Janet and I traveled to China a while ago to see the country for ourselves. We wanted to walk of the Great Wall, see Mao's Tomb and Tiananmen Square and meet some local Catholics. All that we did. We even saw the Panda Bears. ...
We went to Mass in Shanghi. It was an amazing experience. It was the authorized Catholic Church — above ground, with bishops appointed by Beijing. It was a beautiful old Catholic Church filled to the brim with people. Large TV monitors were providing the songs and readings in Chinese and English. Everyone was exceedingly devout and reverent. Many arrived early to pray the Rosary.
The Mass was celebrated with much care and the homily was exceptional. The Chinese Mass would put many American parishes to shame. No one got up and left early. After Mass many gathered at the Marian Grotto near the Church for more prayer. I asked questions — though many could not speak English or didn't want to talk. I could understand their hesitation.
But we finally found a man who could speak English and was not afraid to talk with us. I asked him about the Church. He said the "legal" Church, the one above ground is full of people and he thought it was good. He said it provides the Sacraments to the hungry who would otherwise not have the Church or a priest. My guess is that belonging to the underground Church is dangerous and inaccessible to most Chinese.
I asked him what the big difference was between the State Church above ground and the illegal Church functioning underground.

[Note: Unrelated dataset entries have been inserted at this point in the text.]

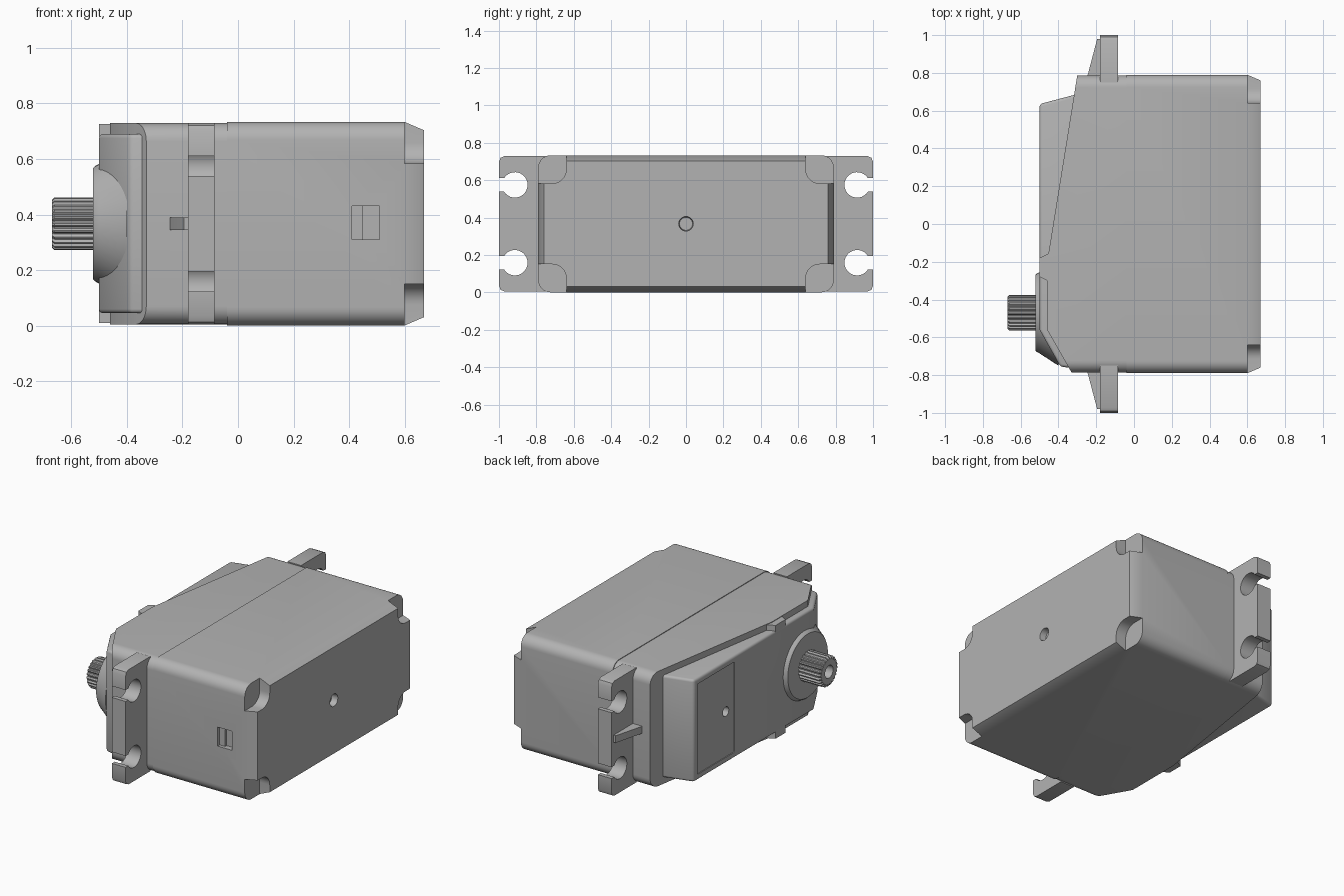
import bpy, bmesh
from math import sin, cos, pi, asin, radians
from mathutils import Vector

old = bpy.data.objects.get("Cube")
if old:
    bpy.data.objects.remove(old, do_unlink=True)

GREY = (0.45, 0.45, 0.45, 1)
mat = bpy.data.materials.new("plain grey")
mat.use_nodes = True
mat.diffuse_color = GREY
mat.node_tree.nodes["Principled BSDF"].inputs["Base Color"].default_value = GREY

MID = 0.367           # height of the centre line
SHAFT_Y = -0.47


def finish(name, bm, bevel=0):
    bmesh.ops.recalc_face_normals(bm, faces=bm.faces)
    mesh = bpy.data.meshes.new(name)
    bm.to_mesh(mesh)
    bm.free()
    mesh.materials.append(mat)
    ob = bpy.data.objects.new(name, mesh)
    bpy.context.collection.objects.link(ob)
    if bevel:
        mod = ob.modifiers.new("bevel", 'BEVEL')
        mod.width, mod.segments = bevel, 3
        mod.limit_method, mod.angle_limit = 'ANGLE', radians(40)
    return ob


def smooth(ob):
    bpy.ops.object.select_all(action='DESELECT')
    ob.select_set(True)
    bpy.context.view_layer.objects.active = ob
    bpy.ops.object.shade_smooth_by_angle(angle=radians(30))


def loft(rings):
    """Skin equal-length rings of points and cap both ends."""
    bm = bmesh.new()
    rows = [[bm.verts.new(p) for p in ring] for ring in rings]
    n = len(rows[0])
    for a, b in zip(rows, rows[1:]):
        for i in range(n):
            bm.faces.new((a[i], a[(i + 1) % n], b[(i + 1) % n], b[i]))
    bm.faces.new(rows[0])
    bm.faces.new(rows[-1])
    return bm


def prism_x(pts, lo, hi):
    return loft([[(x, y, z) for y, z in pts] for x in (lo, hi)])


def prism_z(pts, lo, hi):
    return loft([[(x, y, z) for x, y in pts] for z in (lo, hi)])


def turned(stations, y, z, n=48, teeth=0):
    """Revolve (x, radius) stations around an axis along x."""
    return loft([[(x, y + r * (1 - teeth * (i % 4 > 1)) * cos(2 * pi * i / n),
                   z + r * (1 - teeth * (i % 4 > 1)) * sin(2 * pi * i / n))
                  for i in range(n)] for x, r in stations])


def rounded(half_y, half_z, r, cy=0, cz=MID, steps=8):
    pts = []
    for k, (sy, sz) in enumerate(((1, 1), (-1, 1), (-1, -1), (1, -1))):
        for i in range(steps + 1):
            a = pi / 2 * (k + i / steps)
            pts.append((cy + sy * (half_y - r) + r * cos(a),
                        cz + sz * (half_z - r) + r * sin(a)))
    return pts


def cut(ob, cutter):
    bpy.context.view_layer.objects.active = ob
    mod = ob.modifiers.new("cut", 'BOOLEAN')
    mod.operation, mod.solver, mod.object = 'DIFFERENCE', 'EXACT', cutter
    bpy.ops.object.modifier_apply(modifier=mod.name)
    bpy.data.objects.remove(cutter, do_unlink=True)


# Lower case, with chamfered end
case_rings = [(-0.04, 0.79, 0.366, 0.065), (0.6, 0.79, 0.366, 0.065),
              (0.67, 0.76, 0.336, 0.045)]
lower = finish("lower_case", loft(
    [[(x, y, z) for y, z in rounded(hy, hz, r)] for x, hy, hz, r in case_rings]))

# Screw pockets in the four end corners
for sy in (-1, 1):
    for sz in (-1, 1):
        pocket = rounded(0.16, 0.16, 0.075, sy * 0.8, MID + sz * 0.376)
        cut(lower, finish("pocket_cutter", prism_x(pocket, 0.6, 0.8)))

# Dimple in the end face and clip window in the front
cut(lower, finish("dimple_cutter", turned([(0.63, 0.035), (0.7, 0.042)], 0, MID, 24)))
for x0, x1, depth in ((0.41, 0.45, 0.02), (0.45, 0.51, 0.035)):
    window = [(x0, -0.85), (x1, -0.85), (x1, -0.79 + depth), (x0, -0.79 + depth)]
    cut(lower, finish("window_cutter", prism_z(window, 0.31, 0.43)))
smooth(lower)

# Upper case: rounded block trimmed by the sloping lid planes
bm = prism_x(rounded(0.787, 0.362, 0.065), -0.6, -0.04)
for p, q in (((-0.46, -0.2), (-0.30, 0.79)), ((-0.46, -0.56), (-0.46, 0)),
             ((-0.33, -0.787), (-0.46, -0.56))):
    d = Vector((q[0] - p[0], q[1] - p[1], 0))
    bmesh.ops.bisect_plane(bm, geom=bm.verts[:] + bm.edges[:] + bm.faces[:],
                           plane_co=(*p, 0), plane_no=(-d.y, d.x, 0), clear_outer=True)
    bmesh.ops.holes_fill(bm, edges=[e for e in bm.edges if e.is_boundary], sides=0)
smooth(finish("upper_case", bm))

# Raised gear cover with recessed panel and screw hole
outline = [(-0.5, 0.635), (-0.5, -0.56), (-0.39, -0.755), (-0.335, -0.762),
           (-0.2, -0.7), (-0.2, 0.685), (-0.31, 0.685)]
cover = finish("gear_cover", prism_z(outline, 0.045, 0.69), 0.015)
bpy.context.view_layer.objects.active = cover
bpy.ops.object.modifier_apply(modifier="bevel")
cut(cover, finish("panel_cutter", prism_x(rounded(0.185, 0.285, 0.01, 0.415), -0.6, -0.495)))
cut(cover, finish("screw_cutter", turned([(-0.6, 0.03), (-0.45, 0.03)], 0.31, MID, 24)))
smooth(cover)

# Small rim bumps beside the cover
bump = [(-0.5, -0.28), (-0.5, -0.18), (-0.45, -0.155), (-0.45, -0.305)]
for name, lo, hi in (("lower_rim_bump", 0.01, 0.06), ("upper_rim_bump", 0.68, 0.725)):
    smooth(finish(name, prism_z(bump, lo, hi)))

# Output boss and splined shaft
smooth(finish("shaft_boss", turned(
    [(-0.522, 0.2), (-0.515, 0.207), (-0.5, 0.215), (-0.4, 0.28)], SHAFT_Y, MID)))
shaft = finish("splined_shaft", turned(
    [(-0.67, 0.085), (-0.66, 0.095), (-0.5, 0.095)], SHAFT_Y, MID, 96, 0.1))
cut(shaft, finish("bore_cutter", turned([(-0.7, 0.04), (-0.58, 0.04)], SHAFT_Y, MID, 24)))
smooth(shaft)


# Mounting ears with open holes, plus a stiffening rib on each
def ear_profile():
    hole_y, hole_r, slot = 0.915, 0.068, 0.036
    a = asin(slot / hole_r)
    pts = [(0.75, 0.005), (0.97, 0.005), (0.991, 0.014), (1, 0.035)]
    for z in (MID - 0.208, MID + 0.208):
        pts.append((1, z - slot))
        for i in range(25):
            t = -a - (2 * pi - 2 * a) * i / 24
            pts.append((hole_y + hole_r * cos(t), z + hole_r * sin(t)))
        pts.append((1, z + slot))
    return pts + [(1, 0.699), (0.991, 0.72), (0.97, 0.729), (0.75, 0.729)]


for side, s in (("front", -1), ("back", 1)):
    smooth(finish(side + "_ear", prism_x([(s * y, z) for y, z in ear_profile()], -0.18, -0.085)))
    rib = [(-0.25, s * 0.75), (-0.245, s * 0.79), (-0.195, s * 0.98),
           (-0.17, s * 0.98), (-0.17, s * 0.75)]
    smooth(finish(side + "_rib", prism_z(rib, 0.345, 0.39)))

He stated plainly, "The state Church is loyal to Beijing; the underground Church is loyal to Rome."
Read the entire post. For more on the difficult and often confusing situation regarding the Catholic Church in China, read "Two Chinese Churches? Or One?" (IgnatiusInsight.com, June 2006), an interview with Fr. Daniel Cerezo, Comboni Missionaries of the Heart of Jesus, by Anthony E. Clark, professor of Asian history at the University of Alabama. And, if the topic of China and Catholicisim is of interest, order Christians in China: A.D. 600 to 2000, by Fr. Jean Charbonnier, available from Ignatius Press in August.